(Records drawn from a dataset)
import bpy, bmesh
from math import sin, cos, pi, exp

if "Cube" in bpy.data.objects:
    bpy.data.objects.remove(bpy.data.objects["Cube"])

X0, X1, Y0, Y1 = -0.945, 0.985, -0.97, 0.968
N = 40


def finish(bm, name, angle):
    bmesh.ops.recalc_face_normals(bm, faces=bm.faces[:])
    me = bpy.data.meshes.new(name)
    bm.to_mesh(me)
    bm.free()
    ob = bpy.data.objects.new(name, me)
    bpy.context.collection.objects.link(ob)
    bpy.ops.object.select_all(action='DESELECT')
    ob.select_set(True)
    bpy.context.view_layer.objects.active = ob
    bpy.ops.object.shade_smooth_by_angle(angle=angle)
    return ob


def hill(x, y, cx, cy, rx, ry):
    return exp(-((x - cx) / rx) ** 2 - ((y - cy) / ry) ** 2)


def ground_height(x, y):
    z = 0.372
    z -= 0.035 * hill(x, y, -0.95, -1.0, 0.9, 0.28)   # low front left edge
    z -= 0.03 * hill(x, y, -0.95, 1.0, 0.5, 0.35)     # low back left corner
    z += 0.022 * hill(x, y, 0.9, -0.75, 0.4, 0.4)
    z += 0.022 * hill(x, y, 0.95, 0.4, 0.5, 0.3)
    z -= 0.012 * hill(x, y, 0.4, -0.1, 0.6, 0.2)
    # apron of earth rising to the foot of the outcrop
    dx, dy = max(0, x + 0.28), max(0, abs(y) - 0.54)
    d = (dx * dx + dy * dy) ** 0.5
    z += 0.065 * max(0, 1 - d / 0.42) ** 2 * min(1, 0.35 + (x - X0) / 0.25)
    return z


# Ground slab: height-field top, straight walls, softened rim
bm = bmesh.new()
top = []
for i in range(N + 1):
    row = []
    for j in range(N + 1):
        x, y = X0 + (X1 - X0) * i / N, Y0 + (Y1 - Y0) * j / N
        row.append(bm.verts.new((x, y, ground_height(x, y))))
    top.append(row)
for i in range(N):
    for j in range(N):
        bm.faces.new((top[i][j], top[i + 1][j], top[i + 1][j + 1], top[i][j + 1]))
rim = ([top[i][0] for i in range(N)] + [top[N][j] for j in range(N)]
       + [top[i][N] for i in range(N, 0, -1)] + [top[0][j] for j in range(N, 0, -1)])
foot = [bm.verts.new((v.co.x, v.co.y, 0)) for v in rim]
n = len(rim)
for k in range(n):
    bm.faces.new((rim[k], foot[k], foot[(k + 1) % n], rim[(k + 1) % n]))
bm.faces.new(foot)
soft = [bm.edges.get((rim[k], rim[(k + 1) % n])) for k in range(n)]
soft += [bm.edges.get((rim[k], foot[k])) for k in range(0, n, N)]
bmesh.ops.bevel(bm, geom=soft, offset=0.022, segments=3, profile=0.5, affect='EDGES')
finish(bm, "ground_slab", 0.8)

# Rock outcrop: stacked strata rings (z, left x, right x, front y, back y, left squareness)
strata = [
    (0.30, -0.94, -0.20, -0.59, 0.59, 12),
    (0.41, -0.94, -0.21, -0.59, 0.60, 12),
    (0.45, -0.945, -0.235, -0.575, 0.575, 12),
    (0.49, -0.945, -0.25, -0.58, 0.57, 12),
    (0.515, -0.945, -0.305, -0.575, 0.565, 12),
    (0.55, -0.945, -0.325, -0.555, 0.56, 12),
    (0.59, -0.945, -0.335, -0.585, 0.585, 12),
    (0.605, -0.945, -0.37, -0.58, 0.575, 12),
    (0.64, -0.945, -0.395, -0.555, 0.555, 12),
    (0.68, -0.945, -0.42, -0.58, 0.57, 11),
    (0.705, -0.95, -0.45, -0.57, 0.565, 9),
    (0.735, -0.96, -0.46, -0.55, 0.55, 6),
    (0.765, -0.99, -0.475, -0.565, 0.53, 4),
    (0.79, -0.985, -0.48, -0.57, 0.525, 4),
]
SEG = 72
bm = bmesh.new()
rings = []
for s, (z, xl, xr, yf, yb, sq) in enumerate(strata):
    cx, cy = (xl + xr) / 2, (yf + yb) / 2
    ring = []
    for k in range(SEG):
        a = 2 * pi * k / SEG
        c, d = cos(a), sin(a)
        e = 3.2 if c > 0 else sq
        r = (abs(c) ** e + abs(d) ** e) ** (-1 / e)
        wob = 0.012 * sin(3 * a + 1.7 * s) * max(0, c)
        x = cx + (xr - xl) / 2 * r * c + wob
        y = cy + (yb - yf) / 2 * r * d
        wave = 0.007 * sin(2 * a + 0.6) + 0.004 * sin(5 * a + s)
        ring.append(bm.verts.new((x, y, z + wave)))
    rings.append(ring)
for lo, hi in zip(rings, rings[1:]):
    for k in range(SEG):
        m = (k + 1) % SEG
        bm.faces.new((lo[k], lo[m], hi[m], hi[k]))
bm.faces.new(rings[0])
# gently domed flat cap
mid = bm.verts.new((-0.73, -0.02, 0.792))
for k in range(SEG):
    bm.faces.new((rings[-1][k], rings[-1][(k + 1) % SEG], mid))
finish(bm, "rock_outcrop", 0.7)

§ **Exercise**
Give the number of lines in the data that contain "faces", with no other words.

§ **Output of the exercise**
7